- **WHAT TO DO**
Print the range of lines that opens with the line containing "const rimGeo = new" and closes with the last line of the listing. Include both ends; print nothing more.

- **RECORDS TO PROCESS**
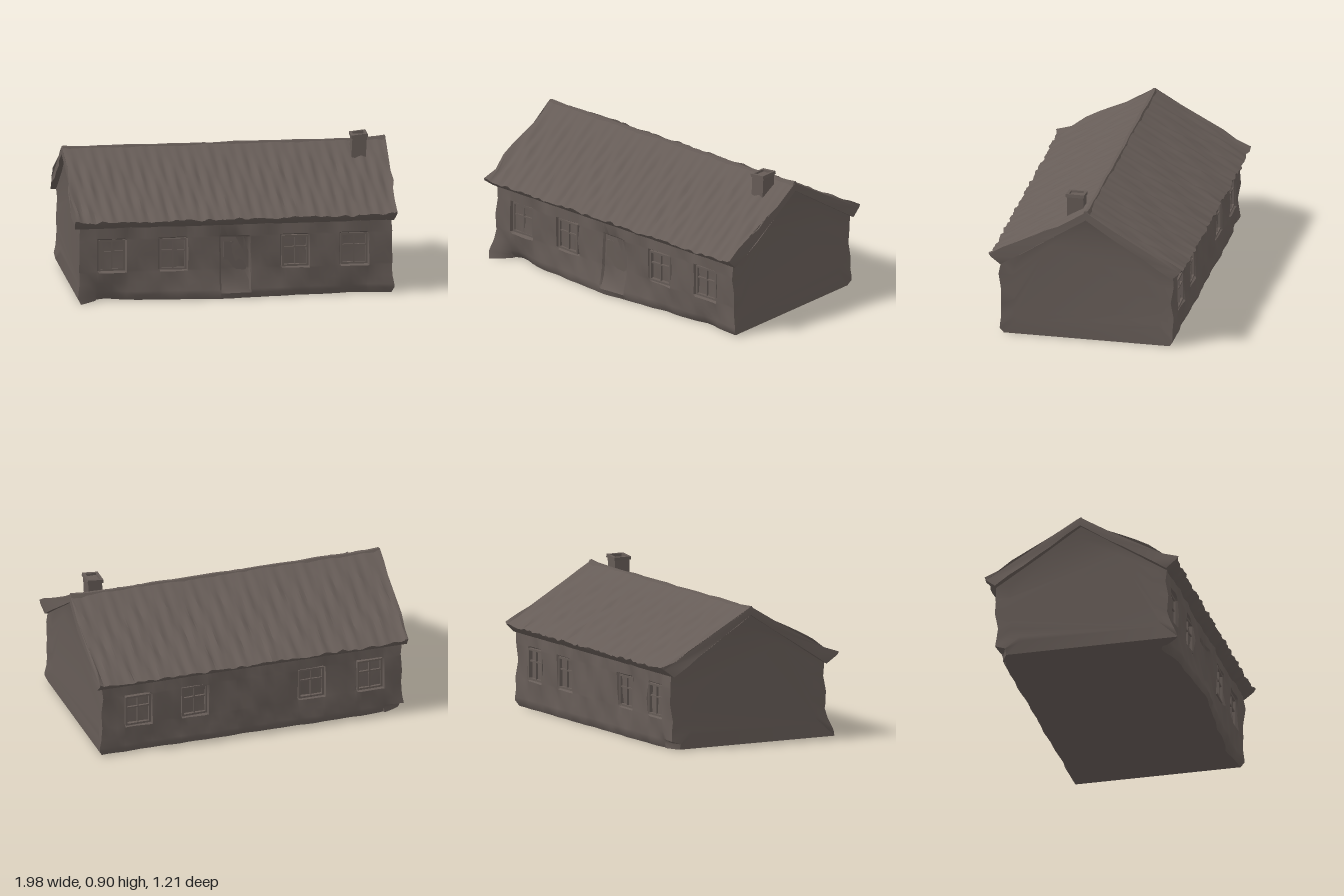
import * as THREE from 'three';
import { toCreasedNormals } from 'three/addons/utils/BufferGeometryUtils.js';

const stone = new THREE.MeshStandardMaterial({ color: 0x665c57 });
stone.name = 'weathered brown';

// Smooth repeatable unevenness, roughly -1..1
const wobble = (a, b, s = 0) =>
  (Math.sin(a * 7.3 + b * 5.1 + s) + Math.sin(a * 17.7 - b * 9.4 + s * 2.3) + Math.sin(a * 31.1 + b * 13.7 + s * 3.1)) / 3;
// Soft bump of height 1 around a centre
const bump = (v, centre, width) => Math.max(0, 1 - Math.abs(v - centre) / width);

// Lofts a closed [z, y] outline (anticlockwise) along x; bend moves each vertex by a rule
function loft(outline, xs, bend, crease = 0.7) {
  const n = outline.length, pos = [], index = [];
  for (const x of xs) for (const [z, y] of outline) pos.push(...bend(x, y, z));
  for (let i = 0; i < xs.length - 1; i++) {
    for (let j = 0; j < n; j++) {
      const a = i * n + j, b = i * n + (j + 1) % n;
      index.push(a, a + n, b, b, a + n, b + n);
    }
  }
  const last = (xs.length - 1) * n;
  const caps = THREE.ShapeUtils.triangulateShape(outline.map(([z, y]) => new THREE.Vector2(z, y)), []);
  for (const [a, b, c] of caps) index.push(a, b, c, last + a, last + c, last + b);
  const geo = new THREE.BufferGeometry();
  geo.setAttribute('position', new THREE.Float32BufferAttribute(pos, 3));
  geo.setIndex(index);
  return toCreasedNormals(geo, crease);
}

function add(parent, name, geo, x = 0, y = 0, z = 0) {
  const m = new THREE.Mesh(geo, stone);
  m.name = name;
  m.position.set(x, y, z);
  parent.add(m);
  return m;
}

const range = (a, b, n) => Array.from({ length: n + 1 }, (_, i) => a + (b - a) * i / n);

// Openings: centre x, half width, bottom, top, side of the house
const openings = [];
for (const x of [-0.75, -0.38, 0.36, 0.72]) {
  for (const side of [1, -1]) openings.push({ x, w: 0.085, lo: 0.18, hi: 0.38, side, depth: 0.024 });
}
openings.push({ x: -0.005, w: 0.09, lo: 0.05, hi: 0.38, side: 1, depth: 0.012, door: true });

// How far a long wall swells outward at a point
function swell(x, y, side) {
  const low = Math.max(0, 1 - y / 0.16);
  let d = 0.013 * wobble(x * 1.2, y * 2.5, side) * (1 - low * 0.5);
  // Front footing swells in the middle, pinches in near the ends and spreads at one corner
  if (side > 0) d += low * (0.045 * bump(x, -0.1, 0.5) - 0.055 * bump(x, -0.78, 0.16) - 0.03 * bump(x, 0.72, 0.2) + 0.07 * bump(x, -0.95, 0.11));
  return d;
}

function walls() {
  // Extra columns and rows beside each opening give the recesses firm edges
  const xs = new Set(range(-0.95, 0.95, 38).map(v => +v.toFixed(3)));
  for (const o of openings) for (const s of [-1, 1]) for (const d of [-0.006, 0.006]) xs.add(+(o.x + s * o.w + d).toFixed(3));
  const ys = [0, 0.035, 0.056, 0.11, 0.174, 0.186, 0.28, 0.374, 0.386, 0.47];
  const outline = [...ys.map(y => [0.53, y]), [0.27, 0.648], [0, 0.805], [-0.27, 0.648], ...ys.map(y => [-0.53, y]).reverse()];
  const bend = (x, y, z) => {
    const side = Math.sign(z), end = Math.abs(x) > 0.94, inner = Math.abs(x) > 0.96;
    let zz = z, yy = y, xx = x;
    if (Math.abs(z) > 0.5) {
      zz += side * swell(x, y, side);
      if (y === 0 && x > -0.85) zz -= side * 0.02;
      // Back corner of the footing is cut away
      if (side < 0 && y < 0.05) zz += 0.07 * bump(x, -0.97, 0.15);
      const hole = openings.find(o => o.side === side && Math.abs(x - o.x) < o.w && y > o.lo && y < o.hi);
      if (hole) zz -= side * hole.depth;
    }
    if (end) {
      const ledge = y > 0.02 && y < 0.1 ? 0.014 : 0;
      xx = Math.sign(x) * (0.95 + 0.008 * wobble(y * 2, z, 2) + ledge + (y > 0.6 ? 0.012 : 0));
    }
    // Slightly dished centre of each gable
    if (inner) {
      xx = Math.sign(x) * 0.942;
      zz *= 0.84;
      yy = 0.38 + (y - 0.38) * 0.78;
    }
    return [xx, yy, zz];
  };
  return loft(outline, [-0.97, ...[...xs].sort((a, b) => a - b), 0.97], bend);
}

function roof() {
  const top = range(0, 1, 7).map(t => [-0.595 * t, 0.835 - 0.335 * t]);
  const under = range(0, 1, 6).map(t => [-0.53 + 0.53 * t, 0.45 + 0.34 * t]);
  const half = [...top, [-0.585, 0.488], ...under];
  const mirror = half.slice(1, -1).reverse().map(([z, y]) => [-z, y]);
  const bend = (x, y, z) => {
    const t = Math.abs(z) / 0.6, s = Math.sign(z);
    const isTop = y > 0.815 - 0.55 * Math.abs(z);
    // Narrow streaks run down the slopes, leaning a little
    const streak = Math.sin(x * 61 + t * 5 + s) * 0.4 + Math.sin(x * 97 - t * 7) * 0.4 + wobble(x * 1.5, z * 3, s) * 0.7;
    let yy = y + (isTop ? 0.013 * streak * Math.min(1, t * 4) * (t > 0.9 ? 0.4 : 1) : 0);
    let xx = x, zz = z;
    if (t > 0.92) {
      zz += s * 0.01 * wobble(x * 2.5, y, s);
      yy += 0.007 * wobble(x * 2.2, 1, s * 2) + 0.016 * bump(Math.abs(x), 1, 0.12);
      // One eave corner juts out
      if (s > 0) zz += 0.02 * bump(x, -0.98, 0.06);
    }
    if (Math.abs(x) > 0.96) {
      xx += Math.sign(x) * 0.014 * wobble(z * 2, y, x);
      if (isTop) yy += 0.006;
    }
    return [xx, yy, zz];
  };
  return loft([...half, ...mirror], range(-0.98, 0.975, 110), bend, 0.8);
}

function ridge() {
  const outline = [[0.024, 0.81], [0.008, 0.837], [-0.008, 0.837], [-0.024, 0.81]];
  const bend = (x, y, z) => [x, y + 0.004 * wobble(x, 0) + 0.014 * bump(x, 0.98, 0.1) + 0.004 * bump(x, -0.98, 0.1), z + 0.004 * wobble(x, 2)];
  return loft(outline, range(-0.98, 0.975, 30), bend, 0.5);
}

// Sunken pane frame with a cross of glazing bars, or a plain door leaf
function openingFill(o) {
  const g = new THREE.Group();
  g.name = o.door ? 'door' : 'window';
  const h = o.hi - o.lo, mid = (o.hi + o.lo) / 2;
  g.position.set(o.x, mid, o.side * (0.512 + swell(o.x, mid, o.side)));
  // Turn the filling to follow the uneven wall
  g.rotation.y = -o.side * Math.atan((swell(o.x + o.w, mid, o.side) - swell(o.x - o.w, mid, o.side)) / (2 * o.w));
  if (o.door) {
    add(g, 'doorLeaf', new THREE.BoxGeometry(0.14, h - 0.05, 0.02), 0, -0.01, 0);
    return g;
  }
  for (const s of [-1, 1]) {
    add(g, 'frameSide', new THREE.BoxGeometry(0.012, h - 0.012, 0.024), s * (o.w - 0.01), 0, 0);
    add(g, 'frameRail', new THREE.BoxGeometry(o.w * 2 - 0.012, 0.012, 0.024), 0, s * (h / 2 - 0.01), 0);
  }
  add(g, 'glazingBar', new THREE.BoxGeometry(0.009, h - 0.02, 0.014), 0, 0, 0);
  add(g, 'crossBar', new THREE.BoxGeometry(o.w * 2 - 0.02, 0.009, 0.014), 0, 0.02, 0);
  return g;
}

function chimney() {
  const g = new THREE.Group();
  g.name = 'chimney';
  g.position.set(0.8, 0, 0.093);
  // Stack, leaning a little
  const stack = new THREE.BoxGeometry(0.088, 0.16, 0.1, 1, 2, 1);
  const p = stack.attributes.position;
  for (let i = 0; i < p.count; i++) p.setX(i, p.getX(i) + 0.05 * p.getY(i));
  stack.computeVertexNormals();
  add(g, 'chimneyStack', stack, 0, 0.796, 0);
  // Open rim
  const rect = (w, d) => [[-w, -d], [w, -d], [w, d], [-w, d]].map(c => new THREE.Vector2(...c));
  const rim = new THREE.Shape(rect(0.05, 0.057));
  rim.holes.push(new THREE.Path(rect(0.034, 0.04).reverse()));
  const rimGeo = new THREE.ExtrudeGeometry(rim, { depth: 0.02, bevelEnabled: false });
  rimGeo.rotateX(-Math.PI / 2);
  add(g, 'chimneyRim', rimGeo, 0.004, 0.872, 0).rotation.z = 0.1;
  return g;
}

export function createModel() {
  const house = new THREE.Group();
  house.name = 'cottage';
  add(house, 'walls', walls());
  add(house, 'roof', roof());
  add(house, 'ridge', ridge());
  for (const o of openings) house.add(openingFill(o));
  house.add(chimney());
  return house;
}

- **TASK RESPONSE**
  const rimGeo = new THREE.ExtrudeGeometry(rim, { depth: 0.02, bevelEnabled: false });
  rimGeo.rotateX(-Math.PI / 2);
  add(g, 'chimneyRim', rimGeo, 0.004, 0.872, 0).rotation.z = 0.1;
  return g;
}

export function createModel() {
  const house = new THREE.Group();
  house.name = 'cottage';
  add(house, 'walls', walls());
  add(house, 'roof', roof());
  add(house, 'ridge', ridge());
  for (const o of openings) house.add(openingFill(o));
  house.add(chimney());
  return house;
}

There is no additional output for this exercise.